Some of those millions undoubtedly will find health insurance once the state-level exchanges are set up, but there's nothing to suggest that a large majority of them necessarily will, even though the law supposedly compels them to do so.
Those who do won't face a penalty, of course. Some of those uninsured certainly live in states that so far have refused to set up an exchange, but certainly not the majority. It makes sense to give those people an exemption.
Those who would also be exempt include taxpayers with incomes below the filing threshold and members of Indian tribes, for example. Those are worthy exemptions.
Other exemptions, to put things kindly, are more dubious, but still sound reasonable.
They include those who cannot afford coverage, people who qualify for hardship exemptions, individuals who have short coverage gaps, those who don't want to purchase health insurance for religious reasons, members of "health sharing ministries," and individuals who are incarcerated.
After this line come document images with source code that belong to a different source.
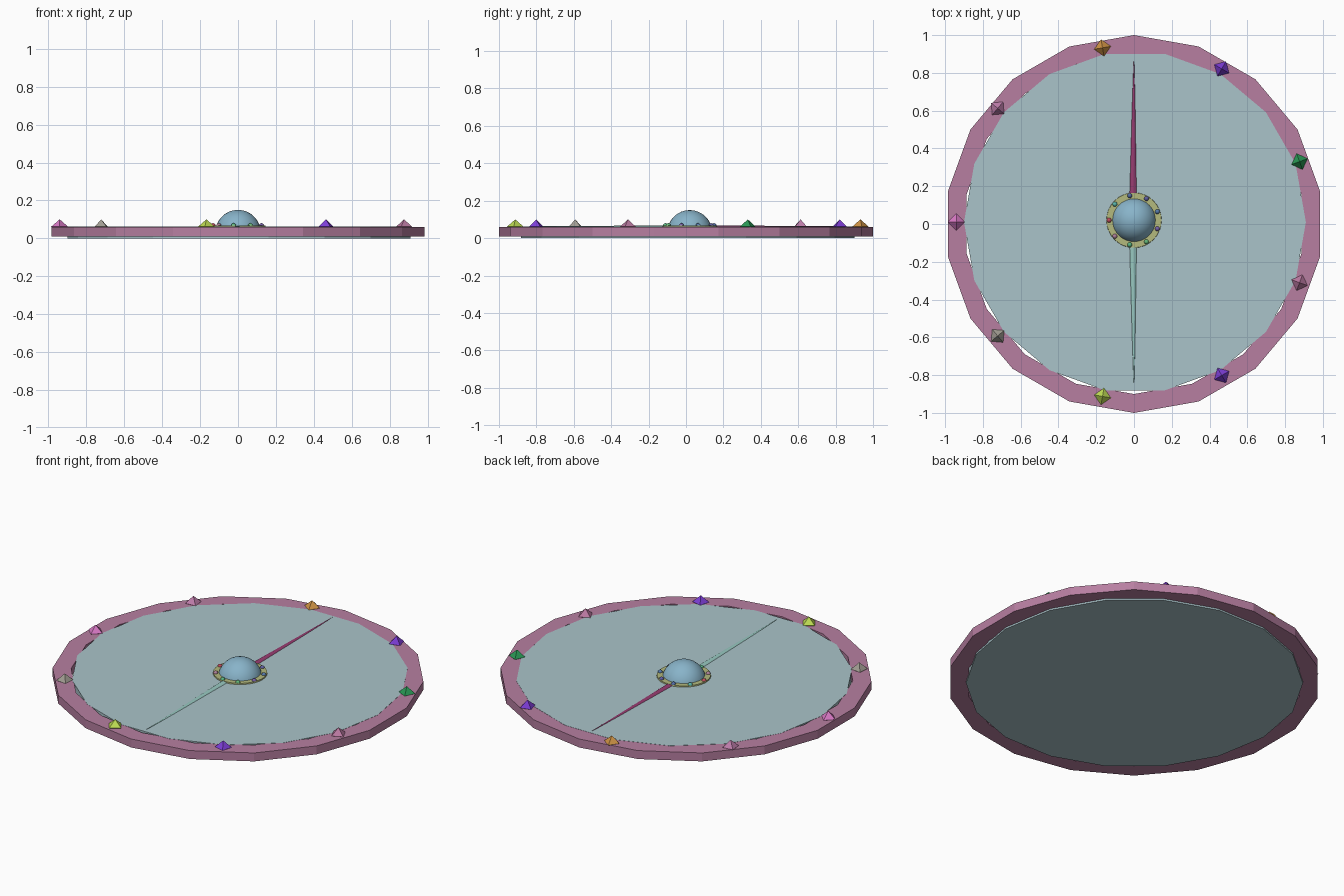
import bpy, bmesh, math
from mathutils import Matrix, Vector

if "Cube" in bpy.data.objects:
    bpy.data.objects.remove(bpy.data.objects["Cube"])


def finish(bm, name, rgb, smooth=False):
    """Turn a bmesh into a coloured object (rgb given as 0-255 screen values)."""
    bmesh.ops.recalc_face_normals(bm, faces=bm.faces)
    for f in bm.faces:
        f.smooth = smooth
    me = bpy.data.meshes.new(name)
    bm.to_mesh(me)
    bm.free()
    ob = bpy.data.objects.new(name, me)
    bpy.context.collection.objects.link(ob)
    mat = bpy.data.materials.new(name + "_colour")
    mat.diffuse_color = [(c / 255) ** 2.2 for c in rgb] + [1]
    mat.use_nodes = True
    mat.node_tree.nodes["Principled BSDF"].inputs["Base Color"].default_value = mat.diffuse_color
    me.materials.append(mat)
    return ob


def lathe(name, profile, sides, centre, rgb):
    """Revolve a closed (radius, z) profile, with one vertex pointing to +y."""
    bm = bmesh.new()
    rings = []
    for i in range(sides):
        a = math.pi / 2 + math.tau * i / sides
        rings.append([bm.verts.new((centre[0] + r * math.cos(a), centre[1] + r * math.sin(a), z))
                      for r, z in profile])
    n = len(profile)
    for i in range(sides):
        p, q = rings[i], rings[(i + 1) % sides]
        for j in range(n):
            k = (j + 1) % n
            bm.faces.new((p[j], q[j], q[k], p[k]))
    return finish(bm, name, rgb)


def needle(name, side, rgb):
    """Slim cone lying on the dial, pointing along +y or -y."""
    bm = bmesh.new()
    base = [bm.verts.new((-0.005 + 0.027 * math.cos(math.tau * i / 12), 0.02 + side * 0.12,
                          0.046 + 0.022 * math.sin(math.tau * i / 12))) for i in range(12)]
    tip = bm.verts.new((0, 0.01 + side * 0.88, 0.063))
    bm.faces.new(base)
    for i in range(12):
        bm.faces.new((base[i], base[(i + 1) % 12], tip))
    return finish(bm, name, rgb)


# Faceted outer rim
lathe("rim", [(1, 0.01), (1, 0.06), (0.9, 0.06), (0.9, 0.01)], 18, (0, 0), (182, 126, 160))

# Dial plate, sitting slightly off centre and below the rim
bm = bmesh.new()
bmesh.ops.create_cone(bm, cap_ends=True, segments=18, radius1=0.905, radius2=0.905, depth=0.061,
                      matrix=Matrix.Translation((0.005, 0.01, 0.0305)) @ Matrix.Rotation(math.pi / 2, 4, 'Z'))
finish(bm, "dial_plate", (168, 194, 200))

# Two compass needles
needle("north_needle", 1, (150, 62, 112))
needle("south_needle", -1, (150, 198, 190))

# Central collar and dome
HUB = Vector((0, 0.02, 0))
lathe("hub_collar", [(0.147, 0.055), (0.145, 0.068), (0.11, 0.068), (0.11, 0.055)], 32, HUB, (178, 184, 125))
bm = bmesh.new()
bmesh.ops.create_uvsphere(bm, u_segments=32, v_segments=16, radius=0.12,
                          matrix=Matrix.Translation((0, 0.02, 0.03)))
bmesh.ops.bisect_plane(bm, geom=bm.verts[:] + bm.edges[:] + bm.faces[:],
                       plane_co=(0, 0, 0.03), plane_no=(0, 0, 1), clear_inner=True)
finish(bm, "hub_dome", (135, 178, 200), True)

# Nine gems around the rim, nine beads around the collar
gem_colours = [(215, 120, 195), (160, 155, 145), (190, 220, 85), (125, 65, 215), (185, 120, 160),
               (45, 150, 85), (120, 60, 205), (205, 145, 70), (190, 125, 170)]
bead_colours = [(190, 80, 95), (170, 125, 150), (90, 180, 130), (100, 180, 120), (115, 95, 165),
                (85, 120, 170), (95, 95, 160), (85, 110, 165), (90, 180, 170)]
for i in range(9):
    a = math.pi + math.tau * i / 9
    out = Vector((math.cos(a), math.sin(a), 0))
    bm = bmesh.new()
    bmesh.ops.create_uvsphere(bm, u_segments=4, v_segments=2, radius=1,
                              matrix=Matrix.Translation(out * 0.937 + Vector((-0.004, 0.01, 0.061)))
                              @ Matrix.Rotation(a, 4, 'Z') @ Matrix.Diagonal((0.045, 0.045, 0.039, 1)))
    finish(bm, f"rim_gem_{i + 1}", gem_colours[i])
    bm = bmesh.new()
    bmesh.ops.create_uvsphere(bm, u_segments=12, v_segments=8, radius=0.013,
                              matrix=Matrix.Translation(HUB + out * 0.132 + Vector((0, 0, 0.067))))
    finish(bm, f"hub_bead_{i + 1}", bead_colours[i], True)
The problem seems to be that some of the exemptions (who's judging what's affordable, for example) are so wide that pretty much anyone could qualify for at least one of them. But what about the 2% who still don't? Will they be responsible for paying a penalty? Well technically, yes, but who's counting?